Business leaders urge Osborne to target growth

A new survey published today from Britain’s manufacturing organisation, the EEF, sends a clear message to the Chancellor that he should prioritise kickstarting the recovery, reports The Telegraph.

Of more than 350 companies surveyed, just under 80pc said they want to see new measures to promote growth, while just over 25pc saw the reduction of the UK’s structural deficit as the main priority.

Terry Scuoler, EEF chief executive, said: “Manufacturers have always supported the need to reduce the deficit and get the public finances back in order. However, this was conditional on government also committing to delivering on the plan for growth.”

Urging the Chancellor to use his conference speech to convince business that boosting the economy was his main goal, Mr Scuoler added: “We have seen promising announcements on infrastructure, access to finance and regulation. But, Government has yet to demonstrate to business that it has the same laser-like focus on growth across departments that it has on reducing the deficit.”

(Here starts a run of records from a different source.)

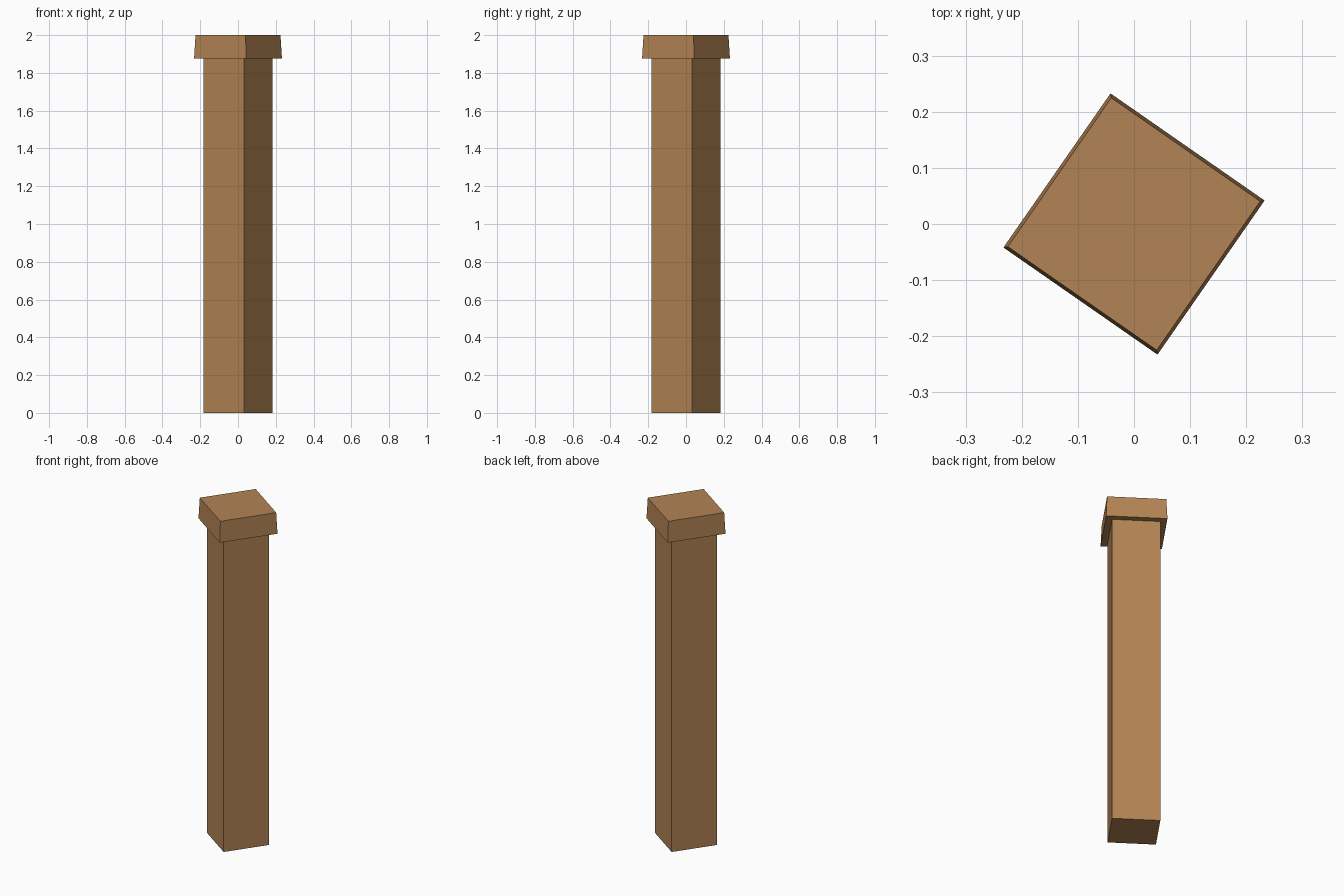
import bpy, bmesh
from math import radians, sqrt
from mathutils import Matrix

if "Cube" in bpy.data.objects:
    bpy.data.objects.remove(bpy.data.objects["Cube"])

wood = bpy.data.materials.new("wood")
wood.diffuse_color = (0.45, 0.23, 0.09, 1)
wood.use_nodes = True
wood.node_tree.nodes["Principled BSDF"].inputs["Base Color"].default_value = wood.diffuse_color

CORNER_ANGLE = radians(10.2)


def square_block(name, z0, z1, r_bottom, r_top):
    """Four-sided, optionally tapered block; radii reach to the corners."""
    bm = bmesh.new()
    bmesh.ops.create_cone(
        bm, cap_ends=True, segments=4, radius1=r_bottom, radius2=r_top,
        depth=z1 - z0,
        matrix=Matrix.Translation((0, 0, (z0 + z1) / 2))
        @ Matrix.Rotation(CORNER_ANGLE, 4, "Z"))
    mesh = bpy.data.meshes.new(name)
    bm.to_mesh(mesh)
    bm.free()
    mesh.materials.append(wood)
    obj = bpy.data.objects.new(name, mesh)
    bpy.context.collection.objects.link(obj)
    return obj


# Straight square post
square_block("post", 0, 1.875, 0.186, 0.186)
# Overhanging cap, slightly narrower at the top
square_block("cap", 1.875, 2.0, 0.2365, 0.2285)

The EEF has called on the Government to focus policy on four key areas – making it easing for companies to bring products and services to market, cutting the costs of doing business in the UK, expanding firms focused on exports and creating a more flexible labour market.

Some 40pc of companies also called for the Government to press eurozone leaders to “make greater efforts” to resolve a debt crisis that is hurting British manufacturers.

Mr Scuoler’s rallying cry comes as the latest Business Confidence Index published by workplace provider Regus found that only a third of UK business leaders are satisfied with Mr Osborne’s attempts to stimulate the economy.

A survey of 3,000 senior managers and business also found that business confidence among small and start-up businesses had “flatlined over the last year”.

Steve Purdey, Regus’s UK managing director, said: “We were particularly struck by the lack of improvement in confidence among entrepreneurs and small businesses.”

Meanwhile, despite Government efforts to reform UK banks, the British Chambers of Commerce today reveals “falling levels of trust in financial institutions among businesses”.

A survey of 1,560 businesses shows that, while banks and building societies are the main source of finance for firms, half of businesses do not trust them. Some 38pc of those surveyed trust them less than a year ago.

John Longworth, BCC director-general, said “the recent LIBOR and mis-selling scandals” were “damaging confidence among businesses”.

The latest jobs survey from accountants BDO provided further gloom. Businesses’ hiring intentions over the next two quarters fell to a 28-month low in September, highlighting that “the overall outlook for the UK economy continues to be challenging”.

In what BDO said highlighted the continuing “zigzag pattern of ups and downs” as businesses “grapple with a flat economy”, there was, however, also a rebound in business confidence.

There was better news too from the high-street where BDO’s sales tracker showed the best growth all year last month as like-for-like sales rose 3.5pc.